How I Calm and Shorten My Anxiety/Panic Attacks

As you may have read elsewhere on our blog, several years ago I came to the realization that I had been suffering from a form of anxiety or panic for as long as I can remember.

As I mentioned in the blog linked above, I didn't recognize that what I had been experiencing was in fact anxiety or panic attacks until right around the time I began working with this great supplement, Neural Balance.  Of course, I made it a part of my regular plan of attack and you can save by clicking HEREfor the best price if you'd like to try it, too. 

Here's what I did to cope with anxiety and diminish the panic and dread associated with its sudden assault on my senses.

Keep in mind that the following is from a personal point of view. But, I have taught it to others who found it helpful so if you have a loved one with the same issue or one of your children are struggling, you can share this or teach these methods to them.

How I implemented Neural Balance and developed an approach to dealing with the physical effects of panic:

The first thing I did was start taking Neural Balance as directed twice per day. To be honest, I'm not great at remembering it every single time I should take it, but I make it a point to take it before stressful events or when I have a tough project to accomplish. As a result, I rarely have panic attacks or these extreme episodes of anxiety. When I do, I immediately take a dose of Neural Balance. In times of crisis, I prefer the powdered drink mix but will also open two capsules and mix with water in a pinch to get it in my system quickly. Then I implement the following process:

My internal dialogue matters and so will yours.

My panic attacks start with a tingling in my hands and arms and a bit of a dizzy feeling.  This is quickly followed by a feeling of impending doom (which has led me to think that I was dying) which just increases and speeds up the panic attack so I immediately start to reason with myself. "You're not dying.  You're having a panic attack." is something I begin to tell myself over and over and, if I am driving or in a precarious position, I pull over and park or get myself to a safer environment.

It's important to talk yourself through the process and reassure yourself that this is temporary and will end but that you might need to let the physical aspects of the panic attack or anxiety play out.

I slow down and deepen my breathing.

I begin to take deep breaths, inhaling slowly and deeply through my nose and exhaling slowly through my mouth.  As I'm doing so, I coach myself, "You're doing fine. You're having a panic attack.  Breathe deep, slowly in and slowly out."

This helps to lower my heart rate and it helps me to catch my breath. The rapid, short breaths that often accompany panic or anxiety can leave one feeling short of breath or like you are suffocating.  Taking control over that aspect will help calm you.

Face it head on and realize that it will have to play out physically speaking.

Again, as my internal dialogue continues, I remind myself that anxiety and panic have a physical aspect that I can't just turn off by recognizing their presence. The adrenaline dump, the emotional element, and the physical feelings will have to run their course but you can shorten them and diminish the severity to a certain degree.  I remind myself again, "You aren't dying.  You're going to be fine when this passes.  Continue to slow your breathing, notice that your heart rate is slowing a bit. The feeling you're having is real but without cause and will go away when it runs its course."
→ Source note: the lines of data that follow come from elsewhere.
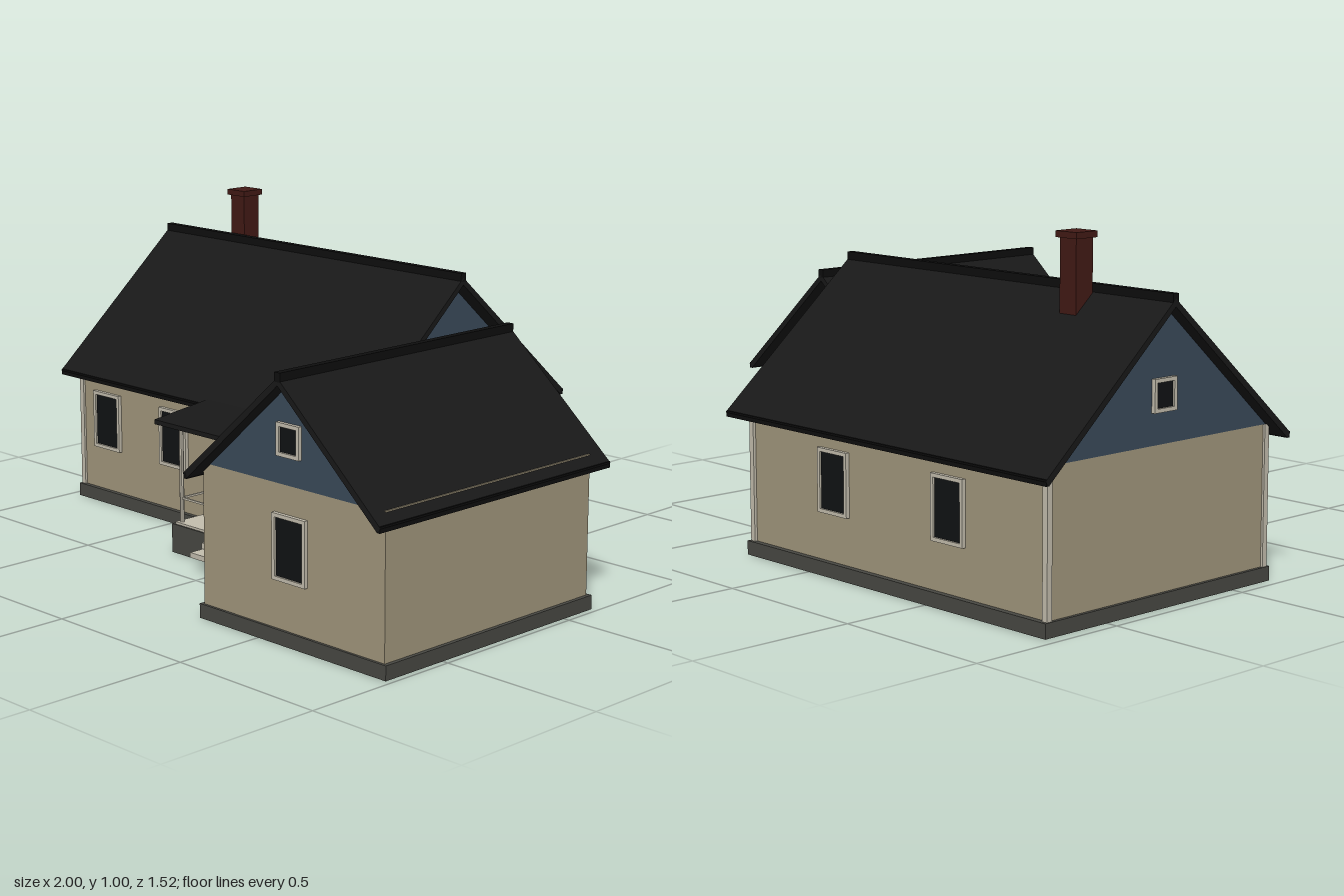
import * as THREE from 'three';

const mat = (color) => new THREE.MeshStandardMaterial({ color, flatShading: true });

export function createModel() {
  const house = new THREE.Group();
  const M = {
    wall: mat(0xa2977d), siding: mat(0x3a4a5a), roof: mat(0x181818), ridge: mat(0x0e0e0e),
    base: mat(0x484843), trim: mat(0xc4beae), glass: mat(0x101214), door: mat(0x2e1a14),
    brick: mat(0x421a15),
  };

  const add = (name, geometry, material, parent = house) => {
    const mesh = new THREE.Mesh(geometry, material);
    mesh.name = name;
    parent.add(mesh);
    return mesh;
  };

  // Box given by its lower and upper limits on each axis
  const box = (name, m, [x0, x1], [y0, y1], [z0, z1], parent) => {
    const mesh = add(name, new THREE.BoxGeometry(x1 - x0, y1 - y0, z1 - z0), m, parent);
    mesh.position.set((x0 + x1) / 2, (y0 + y1) / 2, (z0 + z1) / 2);
    return mesh;
  };

  // Outline in x,y pushed along z, starting at z = start
  const prism = (name, m, points, start, depth, parent) => {
    const shape = new THREE.Shape(points.map(([x, y]) => new THREE.Vector2(x, y)));
    const g = new THREE.ExtrudeGeometry(shape, { depth, bevelEnabled: false });
    return add(name, g.translate(0, 0, start), m, parent);
  };

  // Pitched roof along local z, centred on x = 0
  const gableRoof = (name, half, eave, ridge, start, length) => {
    const group = new THREE.Group();
    group.name = name;
    house.add(group);
    prism(name + 'Slopes', M.roof, [
      [-half, eave], [-half + 0.012, eave - 0.014], [0, ridge - 0.022],
      [half - 0.012, eave - 0.014], [half, eave], [0, ridge],
    ], start, length, group);
    box(name + 'RidgeCap', M.ridge, [-0.011, 0.011], [ridge - 0.012, ridge + 0.014],
      [start, start + length], group);
    for (const s of [-1, 1]) {
      box(name + 'EaveBoard', M.ridge, [s * (half - 0.008) - 0.006, s * (half - 0.008) + 0.006],
        [eave - 0.014, eave + 0.004], [start, start + length], group);
    }
    return group;
  };

  // Triangular gable panel in the local x,y plane
  const gable = (parent, half, ridge, z) =>
    prism('gableSiding', M.siding, [[-half, 0.45], [half, 0.45], [0, ridge - 0.02]], z, 0.01, parent);

  // Framed window facing +z of its group
  const windowUnit = (name, w, h, x, y, z, turn = 0) => {
    const g = new THREE.Group();
    g.name = name;
    const t = 0.011;
    box('glass', M.glass, [-w / 2, w / 2], [-h / 2, h / 2], [-0.01, 0.006], g);
    for (const s of [-1, 1]) {
      const fx = s * (w + t) / 2, fy = s * (h + t) / 2;
      box('sideFrame', M.trim, [fx - t / 2, fx + t / 2], [-h / 2 - t, h / 2 + t], [-0.01, 0.012], g);
      box('crossFrame', M.trim, [-w / 2, w / 2], [fy - t / 2, fy + t / 2], [-0.01, 0.012], g);
    }
    g.position.set(x, y, z);
    g.rotation.y = turn;
    house.add(g);
  };

  // Foundations and walls
  box('mainFoundation', M.base, [-0.965, 0.285], [0, 0.042], [-0.728, 0.155]);
  box('wingFoundation', M.base, [0.262, 0.982], [0, 0.042], [-0.12, 0.718]);
  box('mainWalls', M.wall, [-0.955, 0.275], [0.042, 0.45], [-0.71, 0.14]);
  box('wingWalls', M.wall, [0.274, 0.97], [0.042, 0.453], [-0.11, 0.71]);

  // Corner boards on the main block
  for (const [x, z] of [[-0.953, 0.138], [-0.953, -0.71], [0.27, -0.71]]) {
    box('cornerBoard', M.trim, [x - 0.009, x + 0.009], [0.042, 0.45], [z - 0.009, z + 0.009]);
  }

  // Main roof: ridge runs along x, with a siding gable at each end
  const mainRoof = gableRoof('mainRoof', 0.478, 0.425, 0.845, -1, 1.333);
  gable(mainRoof, 0.425, 0.845, -0.957);
  gable(mainRoof, 0.425, 0.845, 0.267);
  mainRoof.rotation.y = Math.PI / 2;
  mainRoof.position.z = -0.285;

  // Wing roof: ridge runs along z, closed at the front and open at the rear
  const wingRoof = gableRoof('wingRoof', 0.377, 0.423, 0.753, -0.165, 0.925);
  gable(wingRoof, 0.345, 0.753, 0.702);
  wingRoof.position.x = 0.623;

  // Windows
  for (const x of [-0.825, -0.5]) windowUnit('frontWindow', 0.105, 0.165, x, 0.275, 0.14);
  for (const x of [-0.1, -0.58]) windowUnit('backWindow', 0.105, 0.165, x, 0.275, -0.71, Math.PI);
  windowUnit('wingWindow', 0.105, 0.165, 0.622, 0.275, 0.71);
  windowUnit('wingGableWindow', 0.065, 0.07, 0.622, 0.575, 0.712);
  windowUnit('mainGableWindow', 0.065, 0.07, -0.957, 0.585, -0.285, -Math.PI / 2);

  // Double door
  box('doorFrame', M.trim, [-0.066, 0.076], [0.09, 0.335], [0.13, 0.148]);
  for (const x of [-0.026, 0.036]) {
    box('doorLeaf', M.door, [x - 0.03, x + 0.03], [0.09, 0.323], [0.135, 0.154]);
  }

  // Porch: base, deck, steps, posts, rails and lean-to roof
  box('porchBase', M.base, [-0.265, 0.27], [0, 0.09], [0.14, 0.36]);
  box('porchDeck', M.trim, [-0.255, 0.27], [0.09, 0.097], [0.14, 0.355]);
  box('upperStep', M.trim, [-0.075, 0.088], [0.062, 0.08], [0.355, 0.41]);
  box('lowerStep', M.trim, [-0.075, 0.088], [0.044, 0.06], [0.39, 0.455]);
  for (const x of [-0.24, 0.006, 0.255]) {
    const post = add('porchPost', new THREE.CylinderGeometry(0.007, 0.007, 0.315, 8), M.trim);
    post.position.set(x, 0.25, 0.34);
  }
  box('frontRail', M.trim, [-0.24, 0.255], [0.169, 0.175], [0.337, 0.343]);
  box('sideRail', M.trim, [-0.243, -0.237], [0.169, 0.175], [0.14, 0.34]);
  const porchRoof = prism('porchRoof', M.roof,
    [[-0.39, 0.4], [-0.39, 0.414], [-0.14, 0.445], [-0.14, 0.431]], -0.305, 0.585);
  porchRoof.rotation.y = Math.PI / 2;

  // Chimney
  box('chimneyShaft', M.brick, [-0.706, -0.644], [0.7, 0.99], [-0.362, -0.298]);
  box('chimneyCap', M.brick, [-0.715, -0.635], [0.985, 1.003], [-0.37, -0.29]);

  return house;
}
Get busy getting busy.

Once the panic in my thoughts starts to subside and I have slowed my breathing, lowered my heart rate, and begin to feel a little more calm, I dive right into something that requires some concentration or thought.  I find that, once I start to subdue my panic and anxiety and focus intently on something else, my symptoms start to subside to a much greater degree.

I have used many different distractions; from reading to jumping on a phone call to opening up a design or writing project and working intently on that for a bit.  I find that physical activity such as riding a bicycle or doing some yard work can help, too. Once I turn my attention to the distraction, I stop the internal dialogue as my hope at that point is that my body will work through the final stages and the Neural Balance will begin balancing my endocannabinoid system to bring me back to an even keel.

To be fair, not everyone will find this as helpful as it is to me.  And, it didn't work the first time or two I tried it.  But, as I learned from all the years that I didn't know what was happening, if you dwell on it too much or allow your thoughts to continue along the "doom" path, things will get much worse and last much longer.

I hope this helps.  If it does, please share!